In retaliation, Tehran has threatened to block the Strait of Hormuz – the narrow channel at the mouth of the Gulf that is a key passageway for world oil supplies. On Monday, the Iranian navy tested two missiles in the Gulf, in an apparent attempt to underline the seriousness of its threat.
The French foreign minister said yesterday that a financial asset and oil embargo had originally been proposed by President Nicolas Sarkozy last year. Now that the US Congress and President Barack Obama had passed "tough" sanctions into law, "we want the Europeans to show their determination by passing equivalent measures by 30 January," Mr Juppé said.
Tehran insists that its nuclear programme is peaceful and intended to meet a growing domestic demand for electricity. These assurances were rejected in November in the latest of a series of reports by the United Nation's nuclear watchdog, the International Atomic Energy Agency. The agency said that Iran had carried out tests which could only be related to the "development of a nuclear device". On the weekend, Tehran said it had produced its first nuclear fuel rods in a technological feat that few had thought it capable of.
The US security council has already approved four rounds of international sanctions against Iran but Russia and China have made it clear that they would block tougher action. The US, Britain and Canada – soon probably to be joined by the whole of the EU - have therefore announced sanctions of their own.
Tehran said last week that it might shut the Strait of Hormuz if the sanctions go ahead. On Monday, Iranian state television said that the country had no immediate plans to shut the channel but had carried out "mock" exercises. "No order has been given for the closure of the Strait of Hormuz. But we are prepared for various scenarios," the state television quoted
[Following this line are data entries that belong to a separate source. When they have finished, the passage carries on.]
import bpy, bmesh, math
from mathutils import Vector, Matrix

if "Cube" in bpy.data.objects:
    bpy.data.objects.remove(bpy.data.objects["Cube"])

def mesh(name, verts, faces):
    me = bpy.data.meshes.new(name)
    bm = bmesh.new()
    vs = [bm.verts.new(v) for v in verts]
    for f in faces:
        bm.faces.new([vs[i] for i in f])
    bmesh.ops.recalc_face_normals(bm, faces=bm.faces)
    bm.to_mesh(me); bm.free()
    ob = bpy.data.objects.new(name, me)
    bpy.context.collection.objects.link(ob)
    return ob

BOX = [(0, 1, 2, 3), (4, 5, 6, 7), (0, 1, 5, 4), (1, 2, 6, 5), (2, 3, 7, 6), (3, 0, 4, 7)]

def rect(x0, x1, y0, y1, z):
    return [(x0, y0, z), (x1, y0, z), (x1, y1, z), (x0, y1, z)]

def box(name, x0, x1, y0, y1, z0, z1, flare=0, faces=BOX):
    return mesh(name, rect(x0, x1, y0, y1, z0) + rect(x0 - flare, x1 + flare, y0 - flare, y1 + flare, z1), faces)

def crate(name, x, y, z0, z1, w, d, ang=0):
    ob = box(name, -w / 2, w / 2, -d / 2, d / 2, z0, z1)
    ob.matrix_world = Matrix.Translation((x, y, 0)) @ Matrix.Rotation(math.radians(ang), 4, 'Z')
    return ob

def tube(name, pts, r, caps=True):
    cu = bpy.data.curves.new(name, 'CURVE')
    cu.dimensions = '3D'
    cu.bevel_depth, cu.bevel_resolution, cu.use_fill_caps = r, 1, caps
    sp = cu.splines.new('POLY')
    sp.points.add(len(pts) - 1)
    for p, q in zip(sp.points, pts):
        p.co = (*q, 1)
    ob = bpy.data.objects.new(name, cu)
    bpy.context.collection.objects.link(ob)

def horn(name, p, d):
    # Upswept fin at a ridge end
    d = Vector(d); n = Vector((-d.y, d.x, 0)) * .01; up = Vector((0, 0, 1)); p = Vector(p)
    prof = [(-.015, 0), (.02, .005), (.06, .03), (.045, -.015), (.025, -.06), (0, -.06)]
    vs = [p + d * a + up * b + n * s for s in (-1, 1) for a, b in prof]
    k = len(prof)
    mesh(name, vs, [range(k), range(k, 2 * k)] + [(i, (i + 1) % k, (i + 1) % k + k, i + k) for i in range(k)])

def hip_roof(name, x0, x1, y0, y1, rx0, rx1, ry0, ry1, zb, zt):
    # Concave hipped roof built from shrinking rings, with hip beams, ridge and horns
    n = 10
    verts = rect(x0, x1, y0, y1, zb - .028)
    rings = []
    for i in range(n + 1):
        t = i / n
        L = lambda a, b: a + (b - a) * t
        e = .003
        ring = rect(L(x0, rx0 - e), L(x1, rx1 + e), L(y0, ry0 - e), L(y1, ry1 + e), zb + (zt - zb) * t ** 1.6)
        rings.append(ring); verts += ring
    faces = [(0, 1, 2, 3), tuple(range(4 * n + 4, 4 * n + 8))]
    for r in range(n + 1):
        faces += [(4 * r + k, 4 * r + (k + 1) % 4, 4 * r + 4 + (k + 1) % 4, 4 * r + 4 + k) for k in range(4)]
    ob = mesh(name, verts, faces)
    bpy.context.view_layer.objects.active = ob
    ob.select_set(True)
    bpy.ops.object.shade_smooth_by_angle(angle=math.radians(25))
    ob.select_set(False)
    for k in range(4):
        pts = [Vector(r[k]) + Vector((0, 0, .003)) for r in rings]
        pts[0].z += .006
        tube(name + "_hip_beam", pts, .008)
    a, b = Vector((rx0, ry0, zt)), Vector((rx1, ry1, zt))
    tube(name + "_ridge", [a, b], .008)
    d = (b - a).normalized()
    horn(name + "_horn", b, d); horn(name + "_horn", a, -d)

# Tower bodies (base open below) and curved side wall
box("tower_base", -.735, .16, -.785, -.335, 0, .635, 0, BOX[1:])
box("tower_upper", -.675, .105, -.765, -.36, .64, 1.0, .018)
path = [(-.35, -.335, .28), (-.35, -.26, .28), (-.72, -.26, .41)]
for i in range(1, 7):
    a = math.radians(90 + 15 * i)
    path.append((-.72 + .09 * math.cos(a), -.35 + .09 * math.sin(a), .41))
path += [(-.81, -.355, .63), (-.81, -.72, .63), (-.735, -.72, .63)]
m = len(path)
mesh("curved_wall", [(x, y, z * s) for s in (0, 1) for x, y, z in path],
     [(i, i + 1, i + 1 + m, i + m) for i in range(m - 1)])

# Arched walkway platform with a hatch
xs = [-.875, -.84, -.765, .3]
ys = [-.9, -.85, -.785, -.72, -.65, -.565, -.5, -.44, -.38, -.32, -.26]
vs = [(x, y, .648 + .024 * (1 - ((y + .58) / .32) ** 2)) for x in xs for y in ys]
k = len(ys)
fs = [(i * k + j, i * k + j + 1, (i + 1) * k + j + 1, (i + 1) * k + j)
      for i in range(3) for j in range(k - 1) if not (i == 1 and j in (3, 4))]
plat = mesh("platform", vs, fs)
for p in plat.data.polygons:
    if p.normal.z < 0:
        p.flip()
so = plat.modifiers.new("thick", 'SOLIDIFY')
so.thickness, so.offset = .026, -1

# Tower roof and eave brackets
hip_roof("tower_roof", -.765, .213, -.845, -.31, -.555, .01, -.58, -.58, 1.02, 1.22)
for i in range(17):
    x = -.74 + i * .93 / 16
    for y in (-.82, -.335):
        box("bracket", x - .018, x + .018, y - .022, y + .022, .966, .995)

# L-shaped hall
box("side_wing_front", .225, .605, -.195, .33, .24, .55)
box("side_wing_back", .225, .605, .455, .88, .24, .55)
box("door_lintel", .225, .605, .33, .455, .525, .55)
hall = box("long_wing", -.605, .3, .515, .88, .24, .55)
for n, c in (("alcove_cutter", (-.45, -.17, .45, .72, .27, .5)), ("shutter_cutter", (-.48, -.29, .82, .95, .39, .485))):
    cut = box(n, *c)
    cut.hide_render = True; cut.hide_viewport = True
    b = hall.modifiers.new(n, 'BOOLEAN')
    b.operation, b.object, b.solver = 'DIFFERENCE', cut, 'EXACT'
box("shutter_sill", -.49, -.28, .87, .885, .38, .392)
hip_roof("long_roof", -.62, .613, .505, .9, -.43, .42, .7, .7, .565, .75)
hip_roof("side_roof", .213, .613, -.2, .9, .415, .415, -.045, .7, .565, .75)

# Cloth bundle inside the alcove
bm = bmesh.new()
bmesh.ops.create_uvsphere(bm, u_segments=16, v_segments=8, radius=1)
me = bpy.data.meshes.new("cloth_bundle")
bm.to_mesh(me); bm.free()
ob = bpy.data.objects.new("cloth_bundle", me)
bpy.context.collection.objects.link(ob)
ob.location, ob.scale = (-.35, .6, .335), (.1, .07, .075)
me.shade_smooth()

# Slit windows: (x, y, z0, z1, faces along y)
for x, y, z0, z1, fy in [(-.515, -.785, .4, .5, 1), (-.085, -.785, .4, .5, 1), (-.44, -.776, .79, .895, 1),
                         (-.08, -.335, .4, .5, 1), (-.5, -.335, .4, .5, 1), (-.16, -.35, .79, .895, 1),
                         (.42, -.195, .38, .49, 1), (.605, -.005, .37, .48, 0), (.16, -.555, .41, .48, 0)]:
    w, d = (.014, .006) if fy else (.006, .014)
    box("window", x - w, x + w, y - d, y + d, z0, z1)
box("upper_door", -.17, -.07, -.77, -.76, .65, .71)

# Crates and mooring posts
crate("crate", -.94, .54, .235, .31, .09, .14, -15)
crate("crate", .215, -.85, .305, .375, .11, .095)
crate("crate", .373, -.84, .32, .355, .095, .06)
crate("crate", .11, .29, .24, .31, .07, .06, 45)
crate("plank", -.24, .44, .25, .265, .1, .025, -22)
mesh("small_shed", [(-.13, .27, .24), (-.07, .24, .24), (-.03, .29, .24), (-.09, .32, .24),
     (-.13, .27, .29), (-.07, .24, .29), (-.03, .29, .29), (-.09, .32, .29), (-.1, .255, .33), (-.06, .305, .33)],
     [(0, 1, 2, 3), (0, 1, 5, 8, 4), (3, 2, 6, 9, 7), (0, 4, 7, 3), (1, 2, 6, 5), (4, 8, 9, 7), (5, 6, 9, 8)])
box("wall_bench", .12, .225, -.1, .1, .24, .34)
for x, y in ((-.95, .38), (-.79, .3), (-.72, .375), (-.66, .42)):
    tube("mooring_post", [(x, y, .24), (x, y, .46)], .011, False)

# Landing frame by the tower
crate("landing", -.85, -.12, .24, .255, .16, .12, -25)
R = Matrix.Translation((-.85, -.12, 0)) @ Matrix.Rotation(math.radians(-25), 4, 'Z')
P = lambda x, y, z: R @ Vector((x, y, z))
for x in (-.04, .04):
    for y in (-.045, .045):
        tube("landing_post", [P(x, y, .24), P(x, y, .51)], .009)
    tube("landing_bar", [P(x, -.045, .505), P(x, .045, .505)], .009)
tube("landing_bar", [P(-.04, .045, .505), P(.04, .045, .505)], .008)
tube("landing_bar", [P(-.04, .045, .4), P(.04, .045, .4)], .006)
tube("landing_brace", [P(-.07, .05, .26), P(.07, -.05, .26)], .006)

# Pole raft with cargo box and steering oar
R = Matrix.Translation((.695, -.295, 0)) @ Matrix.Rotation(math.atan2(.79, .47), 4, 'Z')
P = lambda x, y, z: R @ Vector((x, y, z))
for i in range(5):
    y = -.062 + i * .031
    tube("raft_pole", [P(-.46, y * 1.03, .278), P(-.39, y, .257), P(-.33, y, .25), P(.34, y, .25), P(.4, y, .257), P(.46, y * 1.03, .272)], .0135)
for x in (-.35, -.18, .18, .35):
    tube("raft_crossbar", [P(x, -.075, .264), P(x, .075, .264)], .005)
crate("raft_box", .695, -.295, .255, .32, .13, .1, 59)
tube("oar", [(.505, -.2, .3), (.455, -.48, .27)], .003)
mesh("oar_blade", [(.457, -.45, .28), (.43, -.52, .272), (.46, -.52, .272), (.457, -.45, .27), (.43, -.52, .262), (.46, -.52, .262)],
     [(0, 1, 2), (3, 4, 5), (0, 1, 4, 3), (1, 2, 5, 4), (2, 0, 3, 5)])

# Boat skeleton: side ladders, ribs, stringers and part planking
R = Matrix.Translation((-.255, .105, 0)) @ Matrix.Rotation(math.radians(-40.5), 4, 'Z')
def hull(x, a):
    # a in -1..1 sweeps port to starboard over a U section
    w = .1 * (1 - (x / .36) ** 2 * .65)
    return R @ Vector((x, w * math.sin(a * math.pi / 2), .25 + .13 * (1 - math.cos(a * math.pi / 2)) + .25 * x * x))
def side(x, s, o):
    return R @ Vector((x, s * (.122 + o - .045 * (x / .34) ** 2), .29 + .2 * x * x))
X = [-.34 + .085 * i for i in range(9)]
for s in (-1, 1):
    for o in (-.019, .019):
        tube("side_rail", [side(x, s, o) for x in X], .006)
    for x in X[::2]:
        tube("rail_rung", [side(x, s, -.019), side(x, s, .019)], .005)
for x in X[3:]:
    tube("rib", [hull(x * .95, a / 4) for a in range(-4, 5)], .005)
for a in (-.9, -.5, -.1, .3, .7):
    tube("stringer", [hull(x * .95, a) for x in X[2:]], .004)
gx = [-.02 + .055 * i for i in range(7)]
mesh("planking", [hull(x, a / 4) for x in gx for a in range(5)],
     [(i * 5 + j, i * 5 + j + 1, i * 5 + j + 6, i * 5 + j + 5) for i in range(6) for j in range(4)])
a senior official as saying. "We have successfully test-fired long-range shore-to-sea and surface-to-surface missiles, called Qader (Capable) and Nour (Light) today," Deputy Navy Commander Mahmoud Mousavi said.